START DATA EXTRACTS

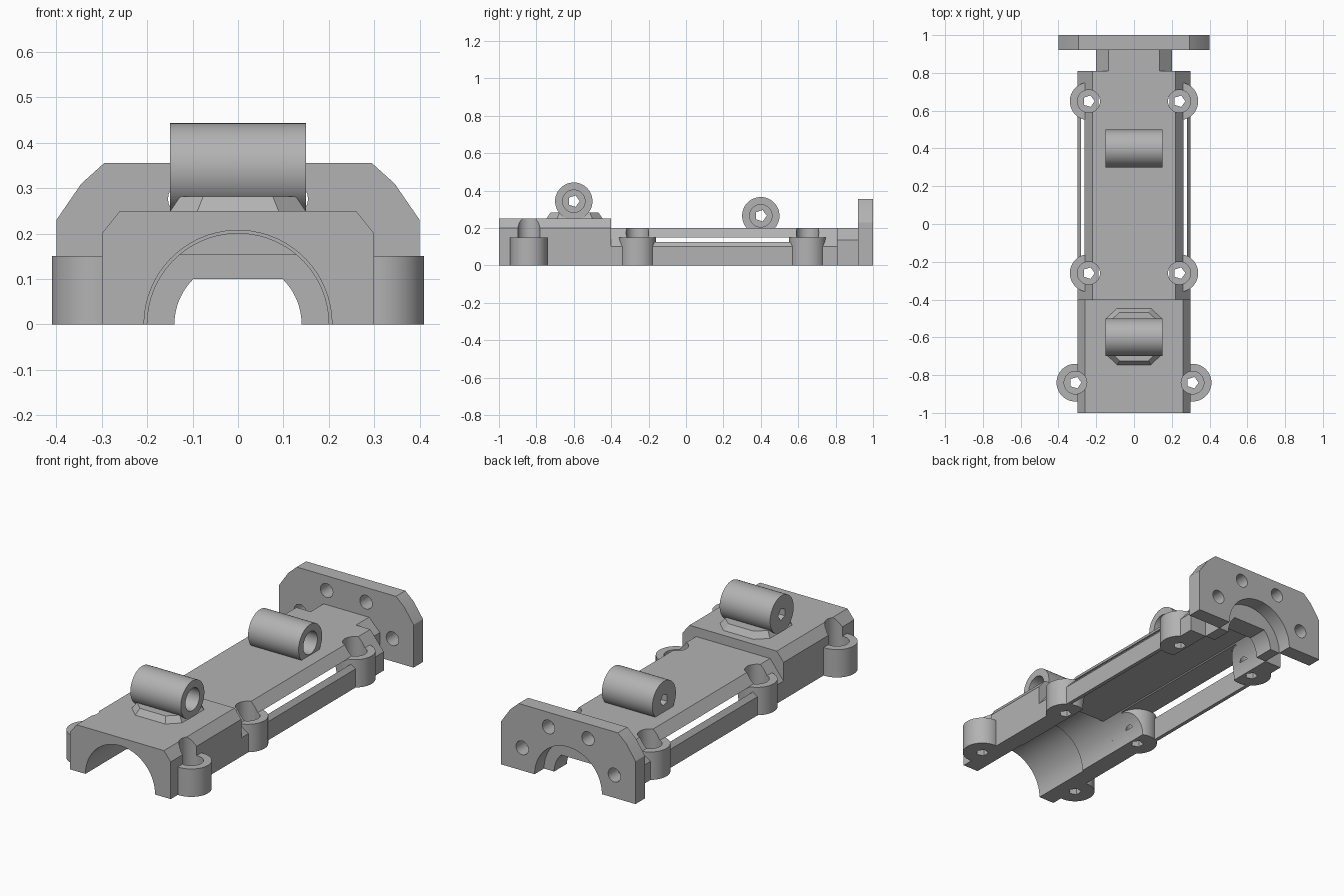
import bpy, bmesh, math

if "Cube" in bpy.data.objects:
    bpy.data.objects.remove(bpy.data.objects["Cube"], do_unlink=True)

grey = bpy.data.materials.new("plain_grey")
grey.use_nodes = True
grey.diffuse_color = (0.45, 0.45, 0.45, 1)
grey.node_tree.nodes["Principled BSDF"].inputs["Base Color"].default_value = (0.45, 0.45, 0.45, 1)

cutters = []


def prism(name, pts, lo, hi, axis, inset=1.0, centre=(0, 0)):
    """Extrude a 2D outline along an axis; inset scales the far end."""
    place = {"x": lambda a, b, t: (t, a, b),
             "y": lambda a, b, t: (a, t, b),
             "z": lambda a, b, t: (a, b, t)}[axis]
    bm = bmesh.new()
    near = [bm.verts.new(place(a, b, lo)) for a, b in pts]
    far = [bm.verts.new(place(centre[0] + (a - centre[0]) * inset,
                              centre[1] + (b - centre[1]) * inset, hi)) for a, b in pts]
    n = len(pts)
    bm.faces.new(near)
    bm.faces.new(far)
    for i in range(n):
        j = (i + 1) % n
        bm.faces.new((near[i], near[j], far[j], far[i]))
    bmesh.ops.recalc_face_normals(bm, faces=bm.faces)
    mesh = bpy.data.meshes.new(name)
    bm.to_mesh(mesh)
    bm.free()
    mesh.materials.append(grey)
    obj = bpy.data.objects.new(name, mesh)
    bpy.context.collection.objects.link(obj)
    return obj


def cutter(*args, **kw):
    obj = prism("cutter", *args, **kw)
    obj.hide_render = True
    cutters.append(obj)
    return obj


def circle(a, b, r, n=48):
    return [(a + r * math.cos(2 * math.pi * i / n), b + r * math.sin(2 * math.pi * i / n))
            for i in range(n)]


def mirrored(half):
    """Close a right-hand outline with its mirror image."""
    return half + [(-x, z) for x, z in reversed(half)]


def arch(r, top):
    """Round arch with a flat ceiling, reaching below the ground."""
    end = math.asin(min(top / r, 0.999))
    arc = [(r * math.cos(end * i / 16), r * math.sin(end * i / 16)) for i in range(17)]
    return mirrored([(r, -0.05)] + arc)


def cut(obj, tools):
    bpy.context.view_layer.objects.active = obj
    for tool in tools:
        mod = obj.modifiers.new("cut", "BOOLEAN")
        mod.operation = "DIFFERENCE"
        mod.solver = "EXACT"
        mod.object = tool
        bpy.ops.object.modifier_apply(modifier=mod.name)


# Main castings
front_block = prism("front_block", mirrored([(0.3, 0), (0.3, 0.2), (0.26, 0.25)]), -1, -0.4, "y")
body = prism("middle_body", mirrored([(0.3, 0), (0.3, 0.1), (0.22, 0.2)]), -0.4, 0.81, "y")
neck = prism("neck", mirrored([(0.2, 0), (0.2, 0.135), (0.135, 0.2)]), 0.81, 0.92, "y")
flange = prism("end_flange", mirrored([(0.4, 0), (0.4, 0.23), (0.345, 0.31), (0.295, 0.355)]),
               0.92, 1, "y")

# Underside bores and the open tray whose sides break through as slots
body_bore = cutter(arch(0.2, 0.153), -0.45, 0.85, "y")
tray = cutter([(-0.28, -0.26), (0.28, -0.26), (0.28, 0.65), (-0.28, 0.65)], -0.05, 0.148, "z")
cut(front_block, [cutter(arch(0.207, 0.207), -1.05, -0.65, "y"),
                  cutter(arch(0.2, 0.2), -0.7, -0.35, "y")])
cut(body, [body_bore, tray])
cut(neck, [cutter(arch(0.14, 0.1), 0.75, 0.95, "y")])

# Flange opening and bolt circle
flange_cuts = [cutter(arch(0.2, 0.2), 0.9, 1.05, "y")]
for degrees in (24, 67, 113, 156):
    a = math.radians(degrees)
    flange_cuts.append(cutter(circle(0.3 * math.cos(a), 0.3 * math.sin(a), 0.037, 24), 0.9, 1.05, "y"))
cut(flange, flange_cuts)

# Screw bosses, each a cup with a small five-sided through hole
rounded = []
for x, y, label, host in ((0.31, -0.84, "front", front_block),
                          (0.24, -0.26, "middle", body),
                          (0.24, 0.65, "rear", body)):
    for side, word in ((1, "left"), (-1, "right")):
        cx = x * side
        boss = prism(f"{label}_{word}_screw_boss", circle(cx, y, 0.1), 0, 0.15, "z")
        cup = cutter(circle(cx, y, 0.06), 0.07, 0.4, "z")
        hole = cutter(circle(cx, y, 0.032, 5), -0.05, 0.2, "z")
        cut(boss, [cup, hole] + ([body_bore] if host is body else []))
        cut(host, [cup, hole])
        rounded.append(boss)

# Pivot barrels lying across the top, counterbored from the left
for y, z, label in ((-0.6, 0.343, "front"), (0.4, 0.265, "rear")):
    barrel = prism(f"{label}_pivot_barrel", circle(y, z, 0.1), -0.15, 0.15, "x")
    cut(barrel, [cutter(circle(y, z, 0.06), -0.08, 0.2, "x"),
                 cutter(circle(y, z, 0.032, 5), -0.2, 0.2, "x")])
    rounded.append(barrel)

# Low saddle under the front barrel
outline = [(0.09, -0.445), (0.15, -0.5), (0.15, -0.69), (0.09, -0.747)]
saddle = prism("barrel_saddle", mirrored(outline), 0.248, 0.282, "z", inset=0.85, centre=(0, -0.596))

for tool in cutters:
    bpy.data.objects.remove(tool, do_unlink=True)

# Smooth the curved walls and keep the machined edges crisp
bpy.ops.object.select_all(action="DESELECT")
for obj in rounded + [front_block, body, neck, flange]:
    obj.select_set(True)
bpy.context.view_layer.objects.active = body
bpy.ops.object.shade_smooth_by_angle(angle=math.radians(30))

END DATA EXTRACTS

## THE PROBLEM
The records above must be printed exactly; the pictures stay out.

## PROBLEM SOLUTION
import bpy, bmesh, math

if "Cube" in bpy.data.objects:
    bpy.data.objects.remove(bpy.data.objects["Cube"], do_unlink=True)

grey = bpy.data.materials.new("plain_grey")
grey.use_nodes = True
grey.diffuse_color = (0.45, 0.45, 0.45, 1)
grey.node_tree.nodes["Principled BSDF"].inputs["Base Color"].default_value = (0.45, 0.45, 0.45, 1)

cutters = []


def prism(name, pts, lo, hi, axis, inset=1.0, centre=(0, 0)):
    """Extrude a 2D outline along an axis; inset scales the far end."""
    place = {"x": lambda a, b, t: (t, a, b),
             "y": lambda a, b, t: (a, t, b),
             "z": lambda a, b, t: (a, b, t)}[axis]
    bm = bmesh.new()
    near = [bm.verts.new(place(a, b, lo)) for a, b in pts]
    far = [bm.verts.new(place(centre[0] + (a - centre[0]) * inset,
                              centre[1] + (b - centre[1]) * inset, hi)) for a, b in pts]
    n = len(pts)
    bm.faces.new(near)
    bm.faces.new(far)
    for i in range(n):
        j = (i + 1) % n
        bm.faces.new((near[i], near[j], far[j], far[i]))
    bmesh.ops.recalc_face_normals(bm, faces=bm.faces)
    mesh = bpy.data.meshes.new(name)
    bm.to_mesh(mesh)
    bm.free()
    mesh.materials.append(grey)
    obj = bpy.data.objects.new(name, mesh)
    bpy.context.collection.objects.link(obj)
    return obj


def cutter(*args, **kw):
    obj = prism("cutter", *args, **kw)
    obj.hide_render = True
    cutters.append(obj)
    return obj


def circle(a, b, r, n=48):
    return [(a + r * math.cos(2 * math.pi * i / n), b + r * math.sin(2 * math.pi * i / n))
            for i in range(n)]


def mirrored(half):
    """Close a right-hand outline with its mirror image."""
    return half + [(-x, z) for x, z in reversed(half)]


def arch(r, top):
    """Round arch with a flat ceiling, reaching below the ground."""
    end = math.asin(min(top / r, 0.999))
    arc = [(r * math.cos(end * i / 16), r * math.sin(end * i / 16)) for i in range(17)]
    return mirrored([(r, -0.05)] + arc)


def cut(obj, tools):
    bpy.context.view_layer.objects.active = obj
    for tool in tools:
        mod = obj.modifiers.new("cut", "BOOLEAN")
        mod.operation = "DIFFERENCE"
        mod.solver = "EXACT"
        mod.object = tool
        bpy.ops.object.modifier_apply(modifier=mod.name)


# Main castings
front_block = prism("front_block", mirrored([(0.3, 0), (0.3, 0.2), (0.26, 0.25)]), -1, -0.4, "y")
body = prism("middle_body", mirrored([(0.3, 0), (0.3, 0.1), (0.22, 0.2)]), -0.4, 0.81, "y")
neck = prism("neck", mirrored([(0.2, 0), (0.2, 0.135), (0.135, 0.2)]), 0.81, 0.92, "y")
flange = prism("end_flange", mirrored([(0.4, 0), (0.4, 0.23), (0.345, 0.31), (0.295, 0.355)]),
               0.92, 1, "y")

# Underside bores and the open tray whose sides break through as slots
body_bore = cutter(arch(0.2, 0.153), -0.45, 0.85, "y")
tray = cutter([(-0.28, -0.26), (0.28, -0.26), (0.28, 0.65), (-0.28, 0.65)], -0.05, 0.148, "z")
cut(front_block, [cutter(arch(0.207, 0.207), -1.05, -0.65, "y"),
                  cutter(arch(0.2, 0.2), -0.7, -0.35, "y")])
cut(body, [body_bore, tray])
cut(neck, [cutter(arch(0.14, 0.1), 0.75, 0.95, "y")])

# Flange opening and bolt circle
flange_cuts = [cutter(arch(0.2, 0.2), 0.9, 1.05, "y")]
for degrees in (24, 67, 113, 156):
    a = math.radians(degrees)
    flange_cuts.append(cutter(circle(0.3 * math.cos(a), 0.3 * math.sin(a), 0.037, 24), 0.9, 1.05, "y"))
cut(flange, flange_cuts)

# Screw bosses, each a cup with a small five-sided through hole
rounded = []
for x, y, label, host in ((0.31, -0.84, "front", front_block),
                          (0.24, -0.26, "middle", body),
                          (0.24, 0.65, "rear", body)):
    for side, word in ((1, "left"), (-1, "right")):
        cx = x * side
        boss = prism(f"{label}_{word}_screw_boss", circle(cx, y, 0.1), 0, 0.15, "z")
        cup = cutter(circle(cx, y, 0.06), 0.07, 0.4, "z")
        hole = cutter(circle(cx, y, 0.032, 5), -0.05, 0.2, "z")
        cut(boss, [cup, hole] + ([body_bore] if host is body else []))
        cut(host, [cup, hole])
        rounded.append(boss)

# Pivot barrels lying across the top, counterbored from the left
for y, z, label in ((-0.6, 0.343, "front"), (0.4, 0.265, "rear")):
    barrel = prism(f"{label}_pivot_barrel", circle(y, z, 0.1), -0.15, 0.15, "x")
    cut(barrel, [cutter(circle(y, z, 0.06), -0.08, 0.2, "x"),
                 cutter(circle(y, z, 0.032, 5), -0.2, 0.2, "x")])
    rounded.append(barrel)

# Low saddle under the front barrel
outline = [(0.09, -0.445), (0.15, -0.5), (0.15, -0.69), (0.09, -0.747)]
saddle = prism("barrel_saddle", mirrored(outline), 0.248, 0.282, "z", inset=0.85, centre=(0, -0.596))

for tool in cutters:
    bpy.data.objects.remove(tool, do_unlink=True)

# Smooth the curved walls and keep the machined edges crisp
bpy.ops.object.select_all(action="DESELECT")
for obj in rounded + [front_block, body, neck, flange]:
    obj.select_set(True)
bpy.context.view_layer.objects.active = body
bpy.ops.object.shade_smooth_by_angle(angle=math.radians(30))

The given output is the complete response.